* [DATA FOR THIS TASK]
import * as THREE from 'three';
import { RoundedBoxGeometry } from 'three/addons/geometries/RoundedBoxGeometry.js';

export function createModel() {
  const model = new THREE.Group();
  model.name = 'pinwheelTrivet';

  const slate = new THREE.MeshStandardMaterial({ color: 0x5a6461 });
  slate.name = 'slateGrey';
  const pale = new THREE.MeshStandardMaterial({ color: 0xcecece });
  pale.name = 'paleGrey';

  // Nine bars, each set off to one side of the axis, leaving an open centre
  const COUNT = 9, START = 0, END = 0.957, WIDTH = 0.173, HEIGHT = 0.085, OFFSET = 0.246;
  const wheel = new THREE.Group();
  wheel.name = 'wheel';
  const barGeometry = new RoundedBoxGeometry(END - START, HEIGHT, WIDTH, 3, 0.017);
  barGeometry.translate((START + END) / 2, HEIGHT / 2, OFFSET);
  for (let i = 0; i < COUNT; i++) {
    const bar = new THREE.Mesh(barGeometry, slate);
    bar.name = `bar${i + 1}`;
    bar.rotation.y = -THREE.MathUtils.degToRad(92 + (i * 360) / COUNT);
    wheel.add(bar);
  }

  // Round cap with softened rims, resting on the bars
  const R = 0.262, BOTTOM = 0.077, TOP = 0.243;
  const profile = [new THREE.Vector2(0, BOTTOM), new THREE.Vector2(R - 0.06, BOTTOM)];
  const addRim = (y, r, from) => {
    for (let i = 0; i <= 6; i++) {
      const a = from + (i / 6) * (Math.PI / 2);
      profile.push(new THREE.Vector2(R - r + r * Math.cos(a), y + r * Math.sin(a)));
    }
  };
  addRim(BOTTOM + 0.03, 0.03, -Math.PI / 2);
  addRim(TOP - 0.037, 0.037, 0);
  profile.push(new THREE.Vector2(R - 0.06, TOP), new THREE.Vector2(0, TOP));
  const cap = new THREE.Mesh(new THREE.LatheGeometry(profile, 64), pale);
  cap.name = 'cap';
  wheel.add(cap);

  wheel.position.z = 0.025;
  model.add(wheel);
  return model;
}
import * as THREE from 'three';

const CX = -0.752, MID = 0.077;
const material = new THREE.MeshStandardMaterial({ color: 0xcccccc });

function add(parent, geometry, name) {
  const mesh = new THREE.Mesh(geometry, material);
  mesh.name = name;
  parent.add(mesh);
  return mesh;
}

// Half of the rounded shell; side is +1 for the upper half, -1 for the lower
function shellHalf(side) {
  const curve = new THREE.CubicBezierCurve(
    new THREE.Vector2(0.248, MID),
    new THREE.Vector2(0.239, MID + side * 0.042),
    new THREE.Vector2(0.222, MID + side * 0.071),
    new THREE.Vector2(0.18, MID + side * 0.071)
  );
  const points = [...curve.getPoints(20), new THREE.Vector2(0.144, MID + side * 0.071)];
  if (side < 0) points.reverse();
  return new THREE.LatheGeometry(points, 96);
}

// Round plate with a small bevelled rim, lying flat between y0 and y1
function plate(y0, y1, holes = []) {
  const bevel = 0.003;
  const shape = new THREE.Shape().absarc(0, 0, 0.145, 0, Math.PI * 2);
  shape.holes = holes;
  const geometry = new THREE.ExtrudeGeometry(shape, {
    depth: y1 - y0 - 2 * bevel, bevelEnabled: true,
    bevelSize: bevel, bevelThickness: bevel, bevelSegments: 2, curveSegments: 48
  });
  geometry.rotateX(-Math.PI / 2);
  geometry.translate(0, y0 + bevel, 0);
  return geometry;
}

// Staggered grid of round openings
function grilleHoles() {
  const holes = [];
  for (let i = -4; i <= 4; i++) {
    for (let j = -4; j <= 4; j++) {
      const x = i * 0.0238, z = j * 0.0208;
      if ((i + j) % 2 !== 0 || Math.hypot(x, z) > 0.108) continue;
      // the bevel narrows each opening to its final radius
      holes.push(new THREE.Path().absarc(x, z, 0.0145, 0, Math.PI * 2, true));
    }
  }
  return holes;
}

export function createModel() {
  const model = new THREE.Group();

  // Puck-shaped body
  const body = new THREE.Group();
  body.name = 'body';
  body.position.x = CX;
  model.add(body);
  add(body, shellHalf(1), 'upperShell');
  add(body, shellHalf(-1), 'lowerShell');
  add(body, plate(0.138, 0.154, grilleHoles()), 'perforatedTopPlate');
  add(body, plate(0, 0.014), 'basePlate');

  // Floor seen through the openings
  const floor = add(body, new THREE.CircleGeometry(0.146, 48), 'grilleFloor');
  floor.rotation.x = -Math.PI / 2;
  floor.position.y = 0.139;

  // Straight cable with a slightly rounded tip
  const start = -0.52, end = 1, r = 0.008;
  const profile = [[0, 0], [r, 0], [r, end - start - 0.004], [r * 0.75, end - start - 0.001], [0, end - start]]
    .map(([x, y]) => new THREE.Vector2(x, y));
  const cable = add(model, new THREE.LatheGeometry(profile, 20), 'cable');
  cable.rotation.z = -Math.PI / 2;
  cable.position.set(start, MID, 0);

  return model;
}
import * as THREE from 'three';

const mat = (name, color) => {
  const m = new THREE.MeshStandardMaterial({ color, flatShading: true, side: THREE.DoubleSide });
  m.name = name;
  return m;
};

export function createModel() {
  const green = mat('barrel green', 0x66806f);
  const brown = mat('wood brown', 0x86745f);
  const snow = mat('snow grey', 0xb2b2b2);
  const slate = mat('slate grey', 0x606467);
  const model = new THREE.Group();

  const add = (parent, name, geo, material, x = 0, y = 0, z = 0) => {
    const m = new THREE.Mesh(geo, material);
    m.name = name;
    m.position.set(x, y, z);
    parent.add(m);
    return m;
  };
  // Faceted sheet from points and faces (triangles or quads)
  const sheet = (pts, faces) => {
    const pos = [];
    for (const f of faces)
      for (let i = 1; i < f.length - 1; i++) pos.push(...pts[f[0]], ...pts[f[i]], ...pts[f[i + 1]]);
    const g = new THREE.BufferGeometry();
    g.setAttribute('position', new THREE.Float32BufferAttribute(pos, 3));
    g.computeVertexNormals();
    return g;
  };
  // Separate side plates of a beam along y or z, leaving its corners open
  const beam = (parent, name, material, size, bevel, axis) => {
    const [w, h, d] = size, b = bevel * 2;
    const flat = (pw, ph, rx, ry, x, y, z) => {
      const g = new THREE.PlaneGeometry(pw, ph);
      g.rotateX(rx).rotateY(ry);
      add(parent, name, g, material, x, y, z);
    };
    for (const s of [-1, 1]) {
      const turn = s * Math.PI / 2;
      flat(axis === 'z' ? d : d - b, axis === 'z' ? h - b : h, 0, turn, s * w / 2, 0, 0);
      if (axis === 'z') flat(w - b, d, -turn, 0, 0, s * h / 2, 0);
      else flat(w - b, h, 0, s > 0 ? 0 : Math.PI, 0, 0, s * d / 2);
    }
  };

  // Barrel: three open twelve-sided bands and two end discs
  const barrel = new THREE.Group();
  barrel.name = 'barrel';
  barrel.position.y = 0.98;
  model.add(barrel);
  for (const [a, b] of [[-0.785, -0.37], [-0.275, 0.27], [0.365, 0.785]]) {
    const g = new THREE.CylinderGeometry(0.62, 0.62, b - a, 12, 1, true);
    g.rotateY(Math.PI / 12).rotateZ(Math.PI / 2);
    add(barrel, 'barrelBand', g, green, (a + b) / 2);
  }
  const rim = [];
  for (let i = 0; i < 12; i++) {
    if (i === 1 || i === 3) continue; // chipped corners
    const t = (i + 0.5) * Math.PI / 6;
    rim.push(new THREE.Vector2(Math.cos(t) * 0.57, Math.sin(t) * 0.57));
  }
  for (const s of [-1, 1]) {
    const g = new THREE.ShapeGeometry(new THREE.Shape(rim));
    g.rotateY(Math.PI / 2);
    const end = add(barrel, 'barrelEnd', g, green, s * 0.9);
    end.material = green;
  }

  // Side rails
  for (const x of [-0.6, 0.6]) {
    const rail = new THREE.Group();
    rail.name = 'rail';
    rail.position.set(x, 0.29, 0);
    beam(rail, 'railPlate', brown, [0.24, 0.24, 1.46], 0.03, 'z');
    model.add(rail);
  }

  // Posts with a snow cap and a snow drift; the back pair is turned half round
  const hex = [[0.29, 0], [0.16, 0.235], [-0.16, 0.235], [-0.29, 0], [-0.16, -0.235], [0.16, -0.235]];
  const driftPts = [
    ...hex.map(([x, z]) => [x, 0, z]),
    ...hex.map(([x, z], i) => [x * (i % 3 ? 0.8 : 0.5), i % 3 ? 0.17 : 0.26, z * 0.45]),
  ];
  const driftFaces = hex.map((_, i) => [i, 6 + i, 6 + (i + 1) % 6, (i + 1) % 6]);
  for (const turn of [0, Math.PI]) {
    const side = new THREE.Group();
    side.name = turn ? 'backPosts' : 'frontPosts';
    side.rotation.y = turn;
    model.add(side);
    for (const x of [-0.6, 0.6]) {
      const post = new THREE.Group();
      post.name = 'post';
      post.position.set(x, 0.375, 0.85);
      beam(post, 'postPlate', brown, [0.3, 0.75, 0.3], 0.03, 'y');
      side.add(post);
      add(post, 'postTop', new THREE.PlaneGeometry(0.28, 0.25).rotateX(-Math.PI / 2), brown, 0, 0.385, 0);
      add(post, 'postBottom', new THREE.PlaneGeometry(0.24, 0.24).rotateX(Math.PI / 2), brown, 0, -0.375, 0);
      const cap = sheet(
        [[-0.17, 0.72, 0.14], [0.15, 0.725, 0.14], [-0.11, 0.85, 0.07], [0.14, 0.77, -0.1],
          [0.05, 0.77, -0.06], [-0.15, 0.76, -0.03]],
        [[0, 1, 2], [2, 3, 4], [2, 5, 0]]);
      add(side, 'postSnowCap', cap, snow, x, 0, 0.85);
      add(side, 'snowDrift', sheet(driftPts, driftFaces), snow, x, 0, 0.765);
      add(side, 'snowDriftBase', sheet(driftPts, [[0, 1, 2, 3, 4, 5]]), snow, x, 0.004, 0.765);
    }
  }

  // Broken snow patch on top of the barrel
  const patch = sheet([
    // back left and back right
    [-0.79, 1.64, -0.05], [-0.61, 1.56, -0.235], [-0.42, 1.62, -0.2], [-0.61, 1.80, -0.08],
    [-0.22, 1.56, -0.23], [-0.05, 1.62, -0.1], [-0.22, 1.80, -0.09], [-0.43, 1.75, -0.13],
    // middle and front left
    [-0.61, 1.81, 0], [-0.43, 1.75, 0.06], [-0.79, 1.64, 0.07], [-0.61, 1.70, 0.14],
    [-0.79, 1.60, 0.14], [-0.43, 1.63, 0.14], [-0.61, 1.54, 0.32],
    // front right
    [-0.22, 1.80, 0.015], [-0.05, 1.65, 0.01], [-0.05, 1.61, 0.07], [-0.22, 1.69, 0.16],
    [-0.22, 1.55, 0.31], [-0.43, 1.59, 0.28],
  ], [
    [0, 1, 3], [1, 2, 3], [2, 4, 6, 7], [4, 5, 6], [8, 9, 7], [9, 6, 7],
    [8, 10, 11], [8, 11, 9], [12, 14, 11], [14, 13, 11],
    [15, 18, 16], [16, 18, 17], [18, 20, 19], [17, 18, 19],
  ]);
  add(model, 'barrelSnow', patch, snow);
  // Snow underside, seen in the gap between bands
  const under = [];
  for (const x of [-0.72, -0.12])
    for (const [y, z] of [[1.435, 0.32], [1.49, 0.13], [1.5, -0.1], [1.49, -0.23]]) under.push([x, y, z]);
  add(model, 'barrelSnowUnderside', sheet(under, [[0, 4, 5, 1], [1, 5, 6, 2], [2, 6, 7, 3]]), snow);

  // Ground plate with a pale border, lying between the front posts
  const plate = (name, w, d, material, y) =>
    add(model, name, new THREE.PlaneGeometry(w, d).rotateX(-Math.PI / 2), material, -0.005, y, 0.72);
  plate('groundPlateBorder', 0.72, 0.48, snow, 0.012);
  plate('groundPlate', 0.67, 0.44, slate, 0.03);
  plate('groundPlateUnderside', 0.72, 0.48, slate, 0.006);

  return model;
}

* [EXERCISE DESCRIPTION]
Your task is to retype the entries verbatim, starting with the line that holds "const holes = [];" and stopping after the line that holds "model.add(body);".

* [EXERCISE ANSWER]
  const holes = [];
  for (let i = -4; i <= 4; i++) {
    for (let j = -4; j <= 4; j++) {
      const x = i * 0.0238, z = j * 0.0208;
      if ((i + j) % 2 !== 0 || Math.hypot(x, z) > 0.108) continue;
      // the bevel narrows each opening to its final radius
      holes.push(new THREE.Path().absarc(x, z, 0.0145, 0, Math.PI * 2, true));
    }
  }
  return holes;
}

export function createModel() {
  const model = new THREE.Group();

  // Puck-shaped body
  const body = new THREE.Group();
  body.name = 'body';
  body.position.x = CX;
  model.add(body);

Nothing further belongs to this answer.